Roughly, the anti-education camp argues: God’s calling is sufficient, even absolute. And God tells them what to say before their congregations. The pro-education camp only wants to control or even drive them out of their livelihood.
The pro-education camp replies: Yes, your divine calling is not disputed, but even God’s chosen servants in the Bible generally got mentored. Moses, Jesus himself, St Paul; all got mentored.
Ironically, between spitting venom at each other, their prayers for a resolution seem to be addressed to President Museveni, a mortal, not to the Divine.
This is the catch troubling our Pentecostals: the more you advocate formal training, the closer you return to the institutionalised religions of ordinary mortals. Religions are graveyards of spiritual death; spontaneously inspired (Pentecostal) faith is alive.
Many Pentecostals in both camps resent Fr Lokodo (Ethics and Integrity minister), because they think his department has formulated a policy to force them become a religion, or remain despised; the exact opposite of their opinion of themselves.
Above Lokodo is President Museveni, their saviour, but a puzzling arbiter.
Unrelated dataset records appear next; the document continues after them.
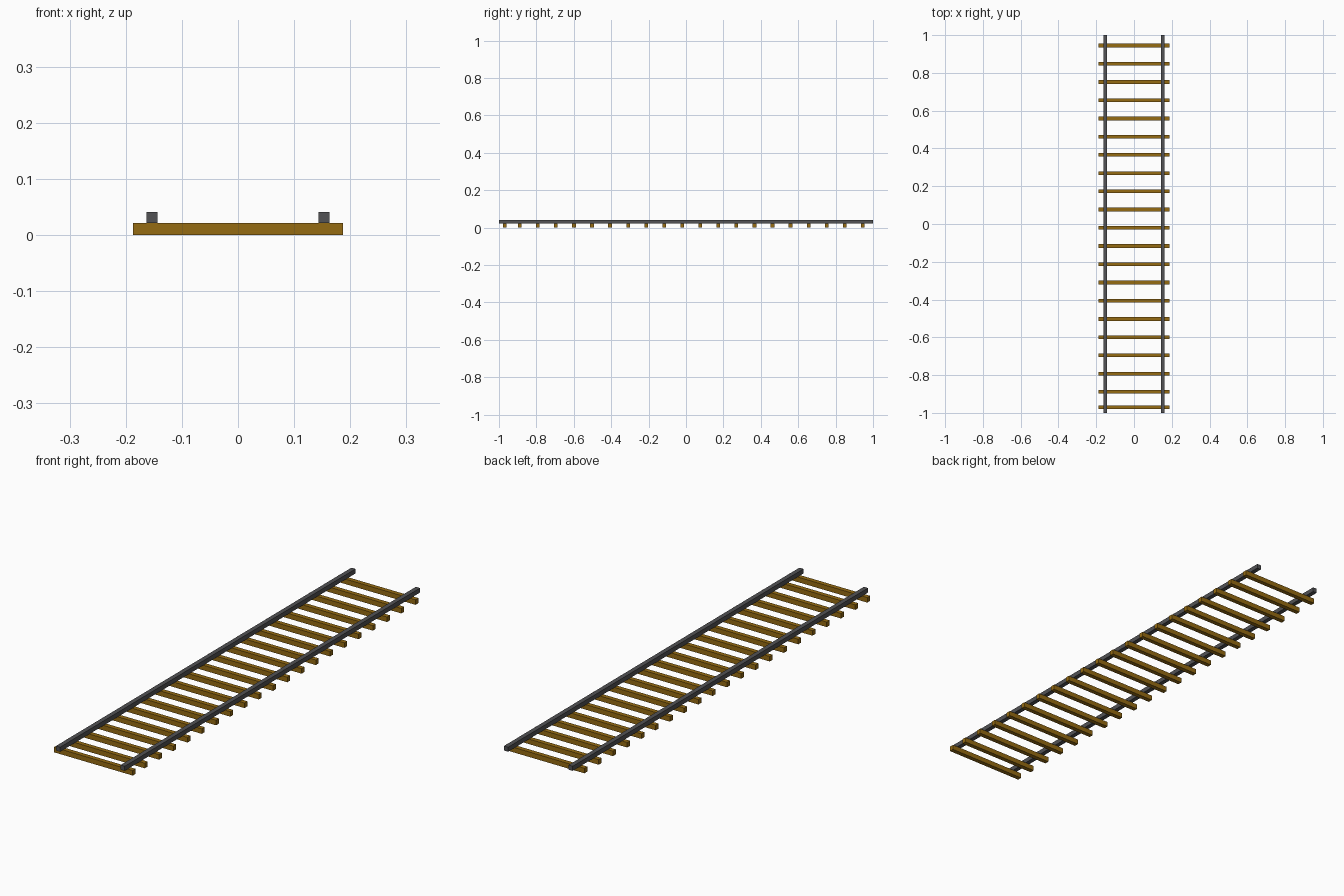
import bpy

if "Cube" in bpy.data.objects:
    bpy.data.objects.remove(bpy.data.objects["Cube"])


def material(name, color):
    m = bpy.data.materials.new(name)
    m.diffuse_color = (*color, 1)
    m.use_nodes = True
    m.node_tree.nodes["Principled BSDF"].inputs["Base Color"].default_value = m.diffuse_color
    return m


wood = material("wood", (0.30, 0.145, 0.006))
steel = material("steel", (0.085, 0.085, 0.09))


def box(name, center, size, mat):
    bpy.ops.mesh.primitive_cube_add(size=1, location=center)
    ob = bpy.context.object
    ob.name = name
    ob.scale = size
    bpy.ops.object.transform_apply(location=False, rotation=False, scale=True)
    ob.data.materials.append(mat)
    return ob


TIE_H = 0.0215   # sleeper thickness
RAIL_H = 0.0195  # rail height

# Two square rails resting on the sleepers
for side, x in (("left", -0.153), ("right", 0.153)):
    box(f"{side}_rail", (x, 0, TIE_H + RAIL_H / 2), (0.0195, 2, RAIL_H), steel)

# Evenly spaced sleepers, plus a closer one at the front end
positions = [0.945 - 0.0965 * i for i in range(20)] + [-0.97]
for i, y in enumerate(positions):
    box(f"sleeper_{i + 1}", (0, y, TIE_H / 2), (0.374, 0.0195, TIE_H), wood)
Now he sounds like a great friend; the next moment he reminds them to respect their fellow merchants in the spirit and demon-obsessed realm; African traditionalists, often loosely described as witchdoctors.
However, resolving the education controversy may amount to little. The evidence is that when it comes to pulpit performances, and to self-advertising, the Bible school graduates peddle the same narratives as the less educated preachers. The more educated preachers only sound more articulate, more persuasive, but spreading the same fake knowledge.
When Stephen Mulungi, a Bible school tutor, explains the expansion of the human race through incestuous intimacy in Adam’s household, he is in effect throwing overboard a whole edifice of archaeological, evolutionary and other scientific knowledge, even of common sense, simply to sustain the story of Adam as the first human and present the Bible as an incontestable factual record.
Because this is Uganda, to superficially meet the educational requirements the State may specify, Bible colleges could start mushrooming as the churches did. Fake knowledge will spread. Diplomas and doctorates will be awarded. Gowns will be flowing proudly everywhere.
So, not only is there a need to warn the vulnerable citizens who fall victim at church congregations, but also a need to establish that the content taught at the Bible colleges does not (seriously) damage the foundation for more rational knowledge the students acquired in their mainstream education.
Mr Tacca is a novelist, socio-political commentator.